After assessing the needs of local youth in the aftermath of the earthquake, the after-school program staff redesigned the after-school program and split it into two sections. A section for children 8 to 14 years old now provides classes in computers, English, French, sewing, music, and life skills, as well as occasional classes in cooking and various arts and crafts. Another section for students 16 and older offers classes in computers as well as tutoring in physics, chemistry and mathematics to help the students prepare for the state exams required after the 12th and 13th grades. There are currently 240 students attending classes through the After School Program.
Jean-Marie Noel, who is well-respected and appreciated for his work coordinating the education programs, wrote the following: “For a long time I have been directing programs which support the development of young people in Haiti. Haiti is a poor country, and young people do not get much support. Right now, young Haitians from eight years up especially need more support. I put this after-school program within their reach to help them become more capable and to learn some skills which will allow them to support themselves in the labor market.”
In the spring of 2011, our partners in Haiti launched the Children’s Garden Project, through which they provide groups of children from the after-school and summer camp programs with experiential learning opportunities on a 3-acre teaching farm on the outskirts of Port-au-Prince.
What If? Program Director Lavarice Gaudin (pictured in the photo on the right) started the teaching farm with his own funds in 2010 with 3 goals in mind: (1) to create a garden that can serve as a model for agricultural self-sufficiency and inspire others to use natural compost to grow food in and around Port-au-Prince; (2) to have a place to invite groups of children, including those enrolled in the after-school and summer camp programs that the What If? Foundation funds, out to the farm to teach them about growing food and composting; and (3) to grow and harvest vegetables and fruit to donate to the food program and to other families in need. By all of these measures, the farm is a great success

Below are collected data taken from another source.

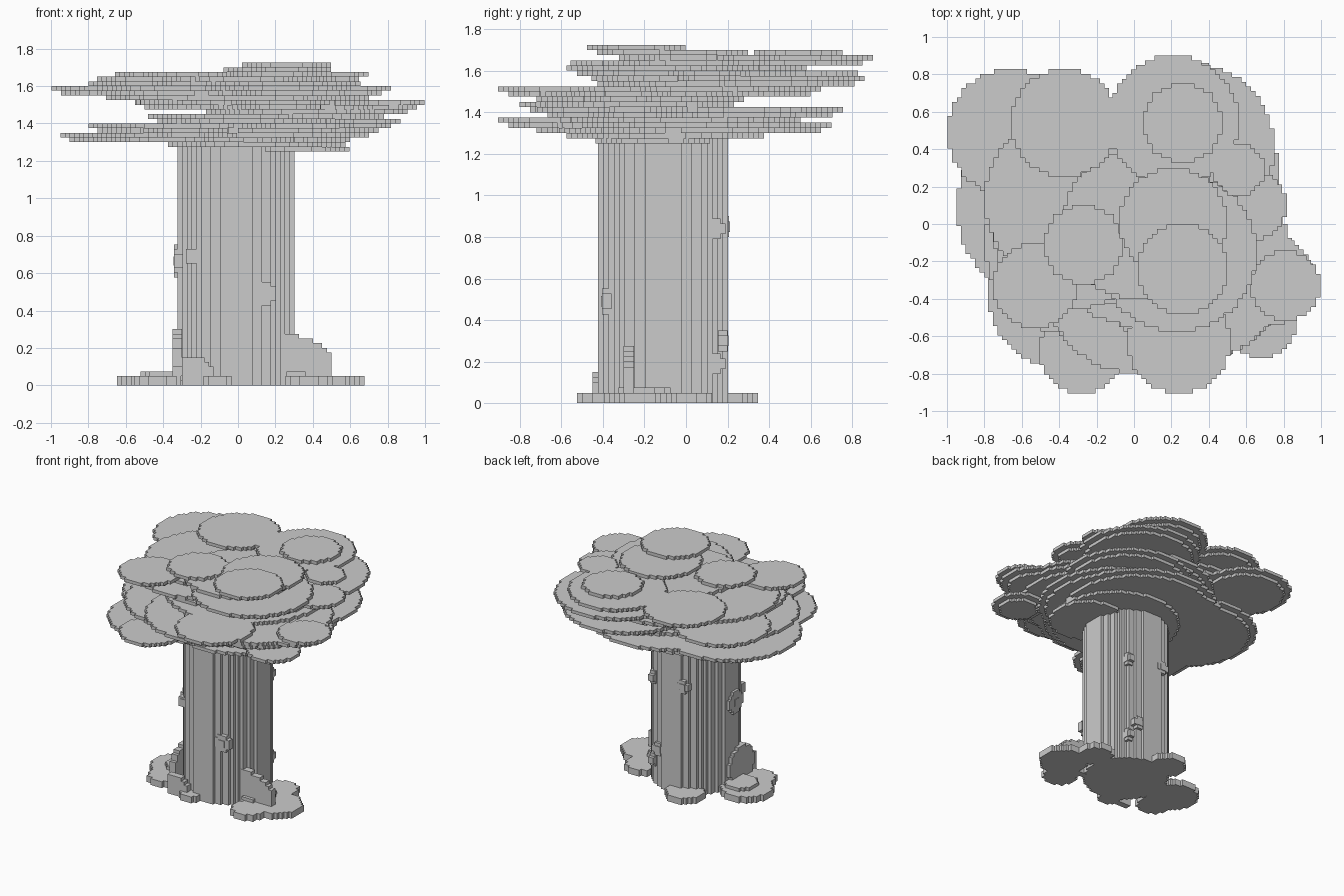
import bpy, bmesh, math
from mathutils import Matrix, Vector

if "Cube" in bpy.data.objects:
    bpy.data.objects.remove(bpy.data.objects["Cube"])

U = 0.025  # step size of the blocky outlines

GREY = (0.6, 0.6, 0.6, 1)
grey = bpy.data.materials.new("plain_grey")
grey.use_nodes = True
grey.diffuse_color = GREY
grey.node_tree.nodes["Principled BSDF"].inputs["Base Color"].default_value = GREY


def stepped_circle(r):
    """Circle outline made of square steps, centred on the origin."""
    n = max(2, round(2 * r / U))
    side = []
    for j in range(n):
        v = j + 0.5 - n / 2
        w = math.sqrt(n * n / 4 - v * v)
        w = max(1, round(w - n / 2 % 1)) + n / 2 % 1
        for edge in (j, j + 1):
            p = (w * U, (edge - n / 2) * U)
            if len(side) > 1 and side[-1][0] == side[-2][0] == p[0]:
                side[-1] = p
            elif not side or side[-1] != p:
                side.append(p)
    return side + [(-x, y) for x, y in reversed(side)]


def extrude(name, outline, depth, matrix):
    """Prism of the outline, from local z = 0 up to depth."""
    bm = bmesh.new()
    face = bm.faces.new([bm.verts.new((x, y, 0)) for x, y in outline])
    new = bmesh.ops.extrude_face_region(bm, geom=[face])["geom"]
    top = [g for g in new if isinstance(g, bmesh.types.BMVert)]
    bmesh.ops.translate(bm, verts=top, vec=(0, 0, depth))
    bm.transform(matrix)
    bmesh.ops.recalc_face_normals(bm, faces=bm.faces)
    mesh = bpy.data.meshes.new(name)
    bm.to_mesh(mesh)
    bm.free()
    mesh.materials.append(grey)
    ob = bpy.data.objects.new(name, mesh)
    bpy.context.collection.objects.link(ob)


def disc(name, x, y, r, z, depth):
    extrude(name, stepped_circle(r), depth, Matrix.Translation((x, y, z)))


# Trunk
disc("trunk", -0.01, -0.11, 0.3125, 0, 1.28)

# Canopy plates: layer -> list of (x, y, radius)
canopy = {
    50: [(0.32, -0.16, 0.28)],
    51: [(0.1, -0.1, 0.47)],
    52: [(-0.17, -0.01, 0.6)],
    53: [(-0.45, 0.09, 0.5), (0.05, 0.1, 0.6), (-0.38, -0.37, 0.4)],
    54: [(-0.28, -0.68, 0.22), (0.2, 0, 0.55)],
    55: [(-0.3, -0.1, 0.5)],
    56: [(0.68, -0.53, 0.19), (0.3, 0.28, 0.47)],
    57: [(0.02, -0.3, 0.5)],
    58: [(0.33, -0.22, 0.5)],
    59: [(0.32, -0.2, 0.53), (0.72, -0.3, 0.24)],
    60: [(0.24, -0.63, 0.27), (0.81, -0.33, 0.19), (0.05, 0.05, 0.6)],
    61: [(0.1, 0.1, 0.5), (-0.17, 0, 0.42)],
    62: [(0.3, 0.41, 0.45), (-0.33, -0.03, 0.42)],
    63: [(-0.66, 0.49, 0.34), (0.63, 0.1, 0.19)],
    64: [(-0.35, 0.13, 0.45), (0.23, -0.15, 0.42)],
    65: [(-0.53, -0.33, 0.22), (0.02, 0, 0.4)],
    66: [(-0.37, 0.54, 0.29), (0.21, 0.55, 0.35), (0.56, 0.29, 0.14), (-0.27, -0.11, 0.21)],
    67: [(0.21, 0.01, 0.29), (0.26, 0.54, 0.21)],
    68: [(0.26, -0.24, 0.24)],
}
for layer, plates in canopy.items():
    for x, y, r in plates:
        disc("canopy_plate", x, y, r, layer * U, U)
        if layer > 52:  # narrower plate beneath
            disc("canopy_under_plate", x, y, r - 2 * U, (layer - 1) * U, U)

# Root pads spreading on the ground
pads = [(0.38, -0.4, 0.13), (0.5, -0.22, 0.17), (0.37, 0.0, 0.13),
        (-0.46, -0.1, 0.19), (-0.43, -0.28, 0.13), (-0.11, -0.42, 0.08),
        (-0.14, 0.21, 0.14)]
for x, y, r in pads:
    disc("root_pad", x, y, r, 0, 0.05)
disc("upper_root_pad_right", -0.41, -0.1, 0.11, 0.05, U)
disc("upper_root_pad_left", 0.31, -0.2, 0.12, 0.05, U)


def frame(origin, u, v):
    """Matrix with local x along u and local y along v."""
    u, v = Vector(u), Vector(v)
    m = Matrix((u, v, u.cross(v))).transposed().to_4x4()
    m.translation = origin
    return m


# Upright root fins; local x runs outward, local y is up
fin = [(0, 0), (0.3, 0), (0.3, 0.175), (0.275, 0.175), (0.275, 0.2), (0.25, 0.2),
       (0.25, 0.225), (0.2, 0.225), (0.2, 0.25), (0.125, 0.25), (0.125, 0.275), (0, 0.275)]
extrude("left_root_fin", fin, 0.05, frame((0.2, -0.25, 0), (1, 0, 0), (0, 0, 1)))
low = [(0, 0), (0.17, 0), (0.17, 0.1), (0.145, 0.1), (0.145, 0.125), (0.12, 0.125),
       (0.12, 0.15), (0, 0.15)]
extrude("front_root_fin", low, 0.05, frame((-0.3, -0.4, 0), (1, 0, 0), (0, 0, 1)))
extrude("right_root_fin", stepped_circle(0.15), 0.05,
        frame((-0.3, -0.2, 0.15), (0, -1, 0), (0, 0, 1)))

# Bark knots: (direction out of the trunk, offset sideways, height, radius)
knots = [((0, -1), 0.15, 0.49, 0.06), ((0, -1), -0.23, 0.69, 0.04),
         ((-1, 0), 0.03, 0.665, 0.085), ((1, 0), 0.25, 0.84, 0.05),
         ((1, 0), 0.25, 0.19, 0.05), ((0, 1), 0.1, 0.85, 0.05),
         ((0, 1), -0.12, 0.3, 0.05)]
for (ox, oy), off, z, r in knots:
    out, side = Vector((ox, oy, 0)), Vector((-oy, ox, 0))
    reach = math.sqrt(0.3125 ** 2 - off ** 2)
    base = Vector((-0.01, -0.11, z)) + out * (reach - 0.025) + side * off
    m = frame(base, side, (0, 0, 1))
    extrude("bark_knot", stepped_circle(r), 0.045, m)
    extrude("bark_knot_centre", stepped_circle(0.0125), 0.05, m)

The children from the after-school and summer camp programs love going out to the farm and learning about the different plants and trees, and helping to pick vegetables and spices for the food program. One group of 65 children that visited the farm last summer roasted corn they had harvested, after learning how to make fires. The children rave about these trips!